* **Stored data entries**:
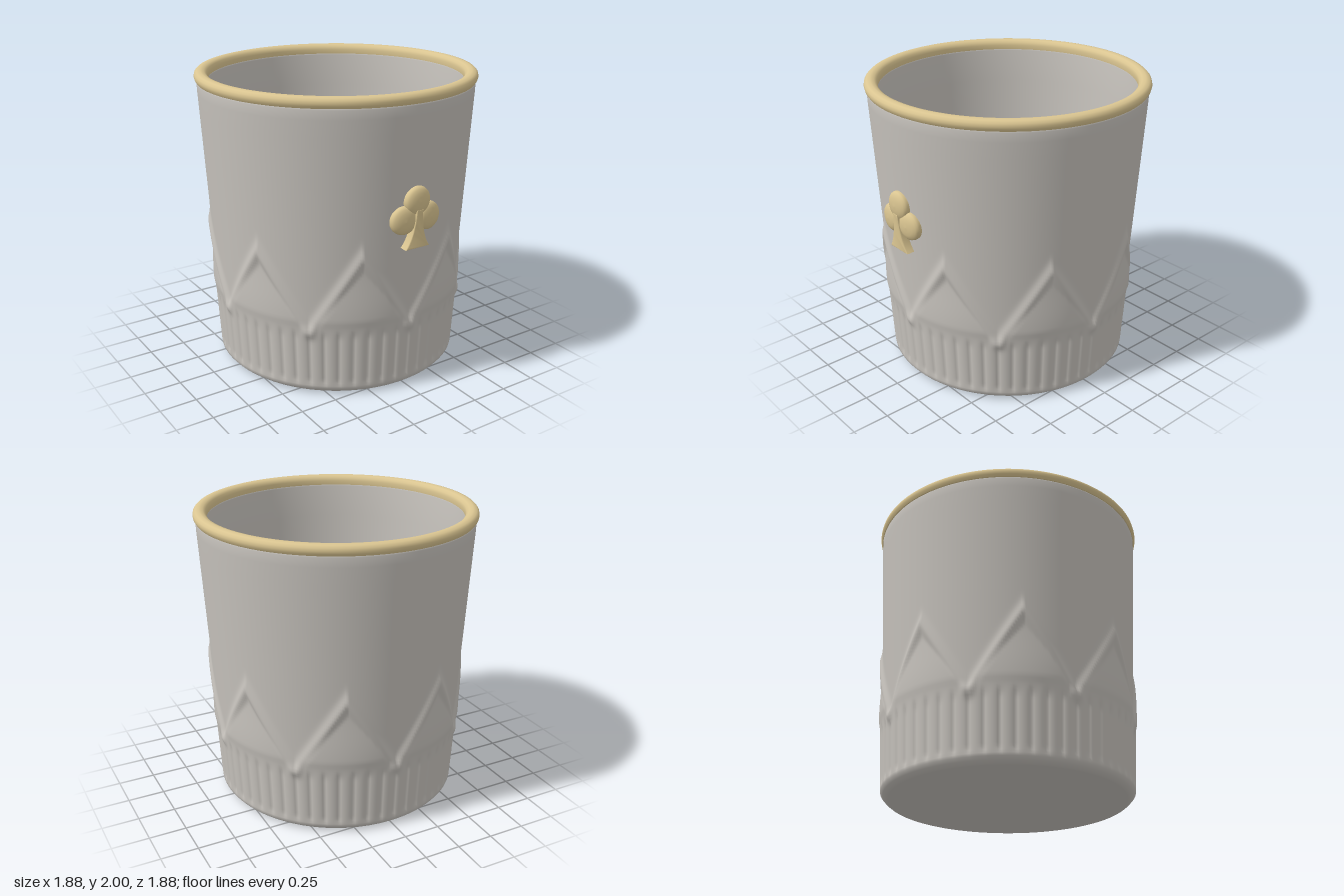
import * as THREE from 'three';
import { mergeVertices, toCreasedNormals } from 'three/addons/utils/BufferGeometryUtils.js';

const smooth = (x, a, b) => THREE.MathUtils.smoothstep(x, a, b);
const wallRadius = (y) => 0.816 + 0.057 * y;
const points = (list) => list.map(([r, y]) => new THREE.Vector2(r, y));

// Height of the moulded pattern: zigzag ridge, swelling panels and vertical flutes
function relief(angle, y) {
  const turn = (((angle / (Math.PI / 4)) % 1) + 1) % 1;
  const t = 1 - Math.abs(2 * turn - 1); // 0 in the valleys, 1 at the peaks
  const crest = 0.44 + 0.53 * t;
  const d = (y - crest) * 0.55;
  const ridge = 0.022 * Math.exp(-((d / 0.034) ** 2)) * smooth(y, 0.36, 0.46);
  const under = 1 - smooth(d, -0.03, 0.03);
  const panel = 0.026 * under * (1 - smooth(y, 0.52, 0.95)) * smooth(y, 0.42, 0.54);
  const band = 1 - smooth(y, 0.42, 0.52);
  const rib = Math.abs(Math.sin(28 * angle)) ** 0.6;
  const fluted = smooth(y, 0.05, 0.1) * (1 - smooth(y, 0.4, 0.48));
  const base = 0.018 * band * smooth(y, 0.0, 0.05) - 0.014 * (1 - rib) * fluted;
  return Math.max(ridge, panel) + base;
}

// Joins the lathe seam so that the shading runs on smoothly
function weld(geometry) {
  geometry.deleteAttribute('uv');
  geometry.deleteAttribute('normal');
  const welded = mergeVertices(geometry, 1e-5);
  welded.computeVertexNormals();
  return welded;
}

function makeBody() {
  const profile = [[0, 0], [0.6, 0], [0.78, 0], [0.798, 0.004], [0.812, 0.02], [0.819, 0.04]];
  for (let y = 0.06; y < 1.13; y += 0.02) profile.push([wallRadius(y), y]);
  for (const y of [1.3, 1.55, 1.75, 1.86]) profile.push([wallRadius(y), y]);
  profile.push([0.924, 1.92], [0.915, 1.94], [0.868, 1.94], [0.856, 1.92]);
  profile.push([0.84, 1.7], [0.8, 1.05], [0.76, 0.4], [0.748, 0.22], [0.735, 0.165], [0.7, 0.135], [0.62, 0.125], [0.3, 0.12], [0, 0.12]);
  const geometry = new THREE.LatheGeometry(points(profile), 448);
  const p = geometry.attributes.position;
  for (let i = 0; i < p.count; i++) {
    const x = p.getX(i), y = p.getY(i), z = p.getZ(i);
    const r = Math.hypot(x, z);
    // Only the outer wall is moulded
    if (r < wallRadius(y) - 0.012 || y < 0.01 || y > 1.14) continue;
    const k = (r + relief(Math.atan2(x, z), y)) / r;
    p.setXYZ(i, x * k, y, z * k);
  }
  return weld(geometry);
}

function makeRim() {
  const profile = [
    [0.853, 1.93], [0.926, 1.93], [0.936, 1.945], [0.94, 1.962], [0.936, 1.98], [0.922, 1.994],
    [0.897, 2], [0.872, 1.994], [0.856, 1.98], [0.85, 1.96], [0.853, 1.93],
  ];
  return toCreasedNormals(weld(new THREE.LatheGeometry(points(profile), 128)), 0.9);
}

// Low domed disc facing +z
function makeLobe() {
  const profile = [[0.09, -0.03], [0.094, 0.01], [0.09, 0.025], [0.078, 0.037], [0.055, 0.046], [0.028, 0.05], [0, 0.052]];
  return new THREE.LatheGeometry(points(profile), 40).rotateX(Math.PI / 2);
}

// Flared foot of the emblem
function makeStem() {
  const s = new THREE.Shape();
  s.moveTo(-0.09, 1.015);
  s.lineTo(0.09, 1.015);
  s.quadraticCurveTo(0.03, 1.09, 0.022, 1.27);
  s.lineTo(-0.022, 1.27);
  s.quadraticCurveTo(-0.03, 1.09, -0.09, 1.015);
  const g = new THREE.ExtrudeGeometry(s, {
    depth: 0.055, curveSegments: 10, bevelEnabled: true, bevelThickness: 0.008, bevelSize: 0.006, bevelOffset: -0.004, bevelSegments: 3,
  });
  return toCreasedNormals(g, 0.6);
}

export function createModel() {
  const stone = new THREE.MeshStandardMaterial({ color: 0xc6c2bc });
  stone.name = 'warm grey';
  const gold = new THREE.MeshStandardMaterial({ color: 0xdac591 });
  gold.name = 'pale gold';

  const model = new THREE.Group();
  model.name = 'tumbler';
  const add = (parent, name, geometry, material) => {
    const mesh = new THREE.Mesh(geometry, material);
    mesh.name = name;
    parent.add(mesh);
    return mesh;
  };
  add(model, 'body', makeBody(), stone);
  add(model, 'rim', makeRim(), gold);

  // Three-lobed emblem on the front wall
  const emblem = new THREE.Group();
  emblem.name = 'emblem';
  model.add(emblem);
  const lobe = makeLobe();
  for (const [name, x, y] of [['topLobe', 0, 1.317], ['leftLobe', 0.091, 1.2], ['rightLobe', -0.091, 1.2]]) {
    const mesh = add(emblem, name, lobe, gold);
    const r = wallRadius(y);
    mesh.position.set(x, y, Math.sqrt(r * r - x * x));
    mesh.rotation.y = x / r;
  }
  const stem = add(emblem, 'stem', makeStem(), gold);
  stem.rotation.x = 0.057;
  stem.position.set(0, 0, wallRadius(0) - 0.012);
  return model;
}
...
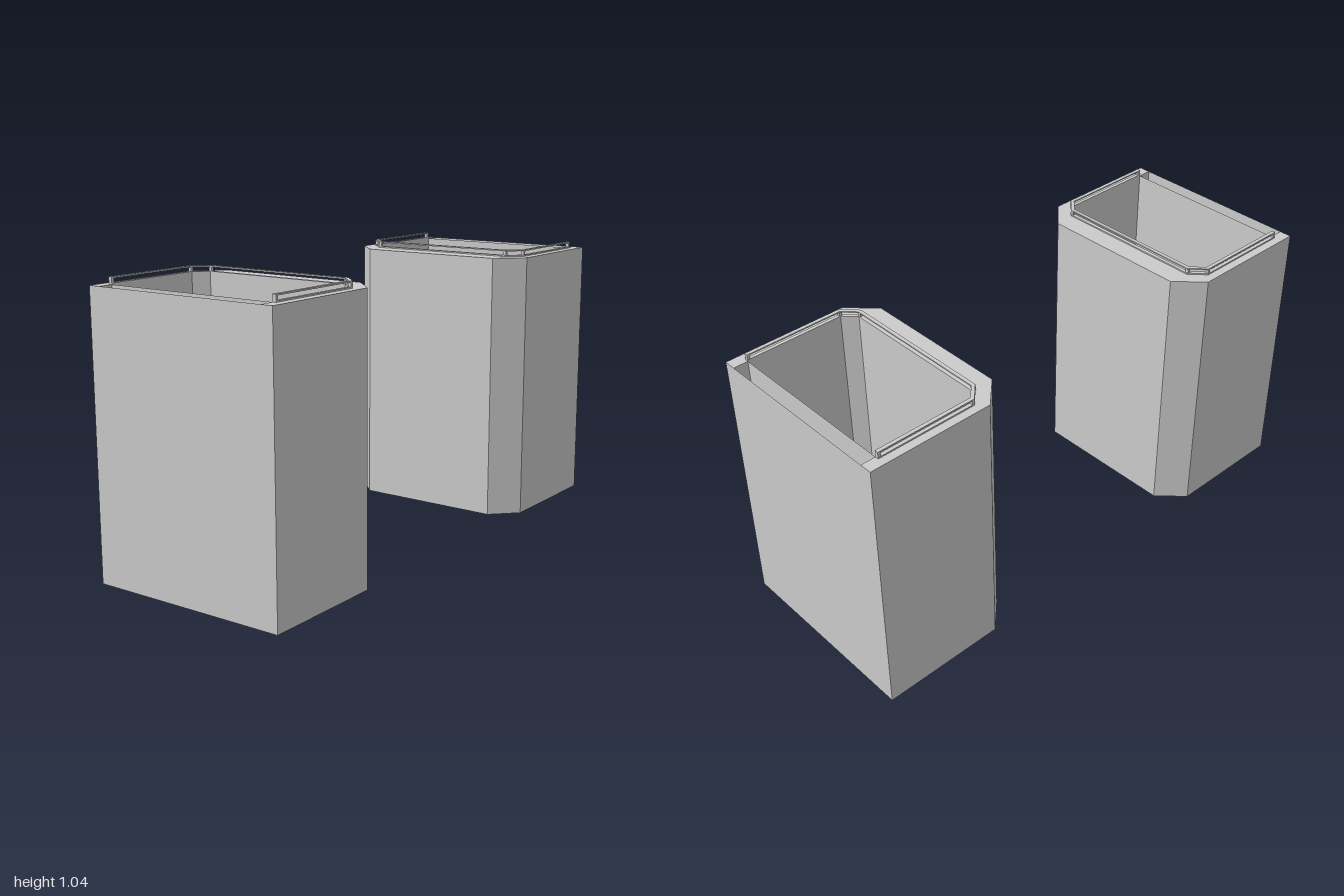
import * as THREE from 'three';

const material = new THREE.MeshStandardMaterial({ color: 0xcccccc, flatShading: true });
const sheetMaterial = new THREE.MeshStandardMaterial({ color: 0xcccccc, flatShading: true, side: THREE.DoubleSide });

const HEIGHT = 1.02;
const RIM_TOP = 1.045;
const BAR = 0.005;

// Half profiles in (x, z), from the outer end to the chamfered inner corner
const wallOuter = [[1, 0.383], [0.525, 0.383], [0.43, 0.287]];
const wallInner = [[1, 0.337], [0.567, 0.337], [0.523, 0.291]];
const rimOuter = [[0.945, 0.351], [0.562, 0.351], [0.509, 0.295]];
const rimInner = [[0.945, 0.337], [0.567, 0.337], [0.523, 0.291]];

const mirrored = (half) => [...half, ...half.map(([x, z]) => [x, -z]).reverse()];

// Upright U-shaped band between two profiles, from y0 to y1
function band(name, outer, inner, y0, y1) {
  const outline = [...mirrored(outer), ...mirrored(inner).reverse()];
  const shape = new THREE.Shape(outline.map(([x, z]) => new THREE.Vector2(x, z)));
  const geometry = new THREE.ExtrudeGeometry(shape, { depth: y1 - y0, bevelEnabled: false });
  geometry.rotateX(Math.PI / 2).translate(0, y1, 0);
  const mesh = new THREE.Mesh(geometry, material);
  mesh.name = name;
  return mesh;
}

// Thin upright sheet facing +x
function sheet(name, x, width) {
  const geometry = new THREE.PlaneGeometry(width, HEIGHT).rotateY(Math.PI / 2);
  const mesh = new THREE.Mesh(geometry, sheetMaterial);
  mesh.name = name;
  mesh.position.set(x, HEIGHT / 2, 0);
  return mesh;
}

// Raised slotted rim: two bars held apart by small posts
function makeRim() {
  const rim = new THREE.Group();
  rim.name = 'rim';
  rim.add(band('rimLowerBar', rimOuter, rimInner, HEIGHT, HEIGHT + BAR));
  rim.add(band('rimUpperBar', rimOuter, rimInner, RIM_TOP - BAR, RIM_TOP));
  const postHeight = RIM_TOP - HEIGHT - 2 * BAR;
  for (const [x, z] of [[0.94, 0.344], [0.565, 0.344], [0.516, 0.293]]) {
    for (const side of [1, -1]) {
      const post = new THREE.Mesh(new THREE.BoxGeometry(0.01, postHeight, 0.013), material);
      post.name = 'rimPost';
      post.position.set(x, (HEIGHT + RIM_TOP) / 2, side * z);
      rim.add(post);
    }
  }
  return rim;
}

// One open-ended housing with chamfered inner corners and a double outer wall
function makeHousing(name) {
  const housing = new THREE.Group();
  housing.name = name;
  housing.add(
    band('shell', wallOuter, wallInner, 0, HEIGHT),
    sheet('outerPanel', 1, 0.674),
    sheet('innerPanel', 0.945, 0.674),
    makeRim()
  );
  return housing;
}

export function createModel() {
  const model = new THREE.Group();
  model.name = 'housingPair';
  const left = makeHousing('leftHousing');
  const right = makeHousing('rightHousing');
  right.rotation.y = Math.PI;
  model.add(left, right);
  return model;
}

* **What the exercise asks**:
Please show every line of the entries above that contains the word "function".

* **Response area**:
function relief(angle, y) {
function weld(geometry) {
function makeBody() {
function makeRim() {
function makeLobe() {
function makeStem() {
export function createModel() {
function band(name, outer, inner, y0, y1) {
function sheet(name, x, width) {
function makeRim() {
function makeHousing(name) {
export function createModel() {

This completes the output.